=== Requirement ===
Nothing but the lines below from the first through the one with "bpy.context.collection.objects.link(obj)" should appear, printed exactly; please leave pictures out.

------------------------------------------------------------------------

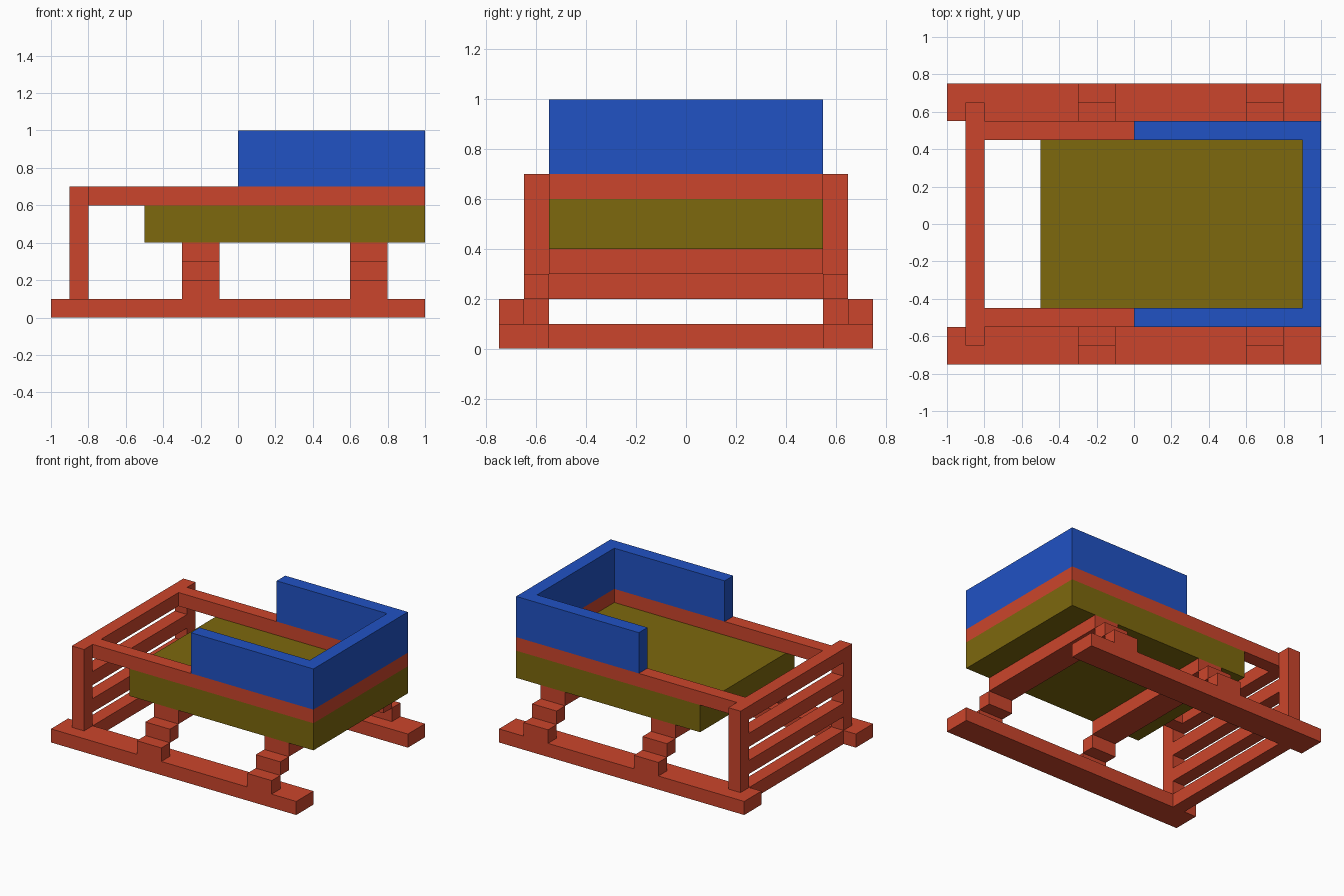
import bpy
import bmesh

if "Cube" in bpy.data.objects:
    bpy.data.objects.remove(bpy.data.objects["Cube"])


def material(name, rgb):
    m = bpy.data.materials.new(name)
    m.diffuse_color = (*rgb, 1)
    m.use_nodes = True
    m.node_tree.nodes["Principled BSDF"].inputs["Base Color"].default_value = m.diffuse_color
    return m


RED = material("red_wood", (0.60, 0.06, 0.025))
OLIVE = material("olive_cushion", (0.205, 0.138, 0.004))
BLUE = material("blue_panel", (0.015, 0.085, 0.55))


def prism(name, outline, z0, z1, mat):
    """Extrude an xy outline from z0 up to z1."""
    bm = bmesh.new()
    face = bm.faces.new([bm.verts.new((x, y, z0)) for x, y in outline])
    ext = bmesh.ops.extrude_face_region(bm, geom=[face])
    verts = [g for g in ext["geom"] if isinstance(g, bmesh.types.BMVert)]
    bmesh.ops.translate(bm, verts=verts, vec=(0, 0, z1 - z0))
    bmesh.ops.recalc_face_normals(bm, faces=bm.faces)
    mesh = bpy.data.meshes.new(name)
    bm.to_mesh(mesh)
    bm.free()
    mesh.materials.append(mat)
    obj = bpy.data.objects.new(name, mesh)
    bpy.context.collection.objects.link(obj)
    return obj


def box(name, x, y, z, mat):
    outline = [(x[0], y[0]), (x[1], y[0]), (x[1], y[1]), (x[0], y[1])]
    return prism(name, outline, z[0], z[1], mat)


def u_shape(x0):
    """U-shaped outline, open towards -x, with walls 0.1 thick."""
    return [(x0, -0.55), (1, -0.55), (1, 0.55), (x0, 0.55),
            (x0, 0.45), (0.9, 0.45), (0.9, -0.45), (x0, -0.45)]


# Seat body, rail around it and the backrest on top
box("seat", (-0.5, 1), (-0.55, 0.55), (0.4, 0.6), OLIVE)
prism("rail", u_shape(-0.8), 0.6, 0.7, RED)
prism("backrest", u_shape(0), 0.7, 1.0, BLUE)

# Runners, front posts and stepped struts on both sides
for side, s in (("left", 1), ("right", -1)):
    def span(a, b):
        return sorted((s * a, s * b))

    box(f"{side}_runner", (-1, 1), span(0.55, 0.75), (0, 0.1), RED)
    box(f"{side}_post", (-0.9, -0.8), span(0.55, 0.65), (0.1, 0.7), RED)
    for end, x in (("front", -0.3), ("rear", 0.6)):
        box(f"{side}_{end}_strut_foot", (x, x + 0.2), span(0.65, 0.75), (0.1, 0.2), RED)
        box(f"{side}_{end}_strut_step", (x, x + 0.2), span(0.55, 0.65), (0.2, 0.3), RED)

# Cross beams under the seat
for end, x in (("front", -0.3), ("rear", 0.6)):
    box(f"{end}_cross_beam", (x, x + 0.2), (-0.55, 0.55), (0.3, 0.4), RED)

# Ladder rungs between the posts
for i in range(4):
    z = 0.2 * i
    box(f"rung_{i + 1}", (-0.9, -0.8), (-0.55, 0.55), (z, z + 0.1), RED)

------------------------------------------------------------------------

=== Response ===
import bpy
import bmesh

if "Cube" in bpy.data.objects:
    bpy.data.objects.remove(bpy.data.objects["Cube"])


def material(name, rgb):
    m = bpy.data.materials.new(name)
    m.diffuse_color = (*rgb, 1)
    m.use_nodes = True
    m.node_tree.nodes["Principled BSDF"].inputs["Base Color"].default_value = m.diffuse_color
    return m


RED = material("red_wood", (0.60, 0.06, 0.025))
OLIVE = material("olive_cushion", (0.205, 0.138, 0.004))
BLUE = material("blue_panel", (0.015, 0.085, 0.55))


def prism(name, outline, z0, z1, mat):
    """Extrude an xy outline from z0 up to z1."""
    bm = bmesh.new()
    face = bm.faces.new([bm.verts.new((x, y, z0)) for x, y in outline])
    ext = bmesh.ops.extrude_face_region(bm, geom=[face])
    verts = [g for g in ext["geom"] if isinstance(g, bmesh.types.BMVert)]
    bmesh.ops.translate(bm, verts=verts, vec=(0, 0, z1 - z0))
    bmesh.ops.recalc_face_normals(bm, faces=bm.faces)
    mesh = bpy.data.meshes.new(name)
    bm.to_mesh(mesh)
    bm.free()
    mesh.materials.append(mat)
    obj = bpy.data.objects.new(name, mesh)
    bpy.context.collection.objects.link(obj)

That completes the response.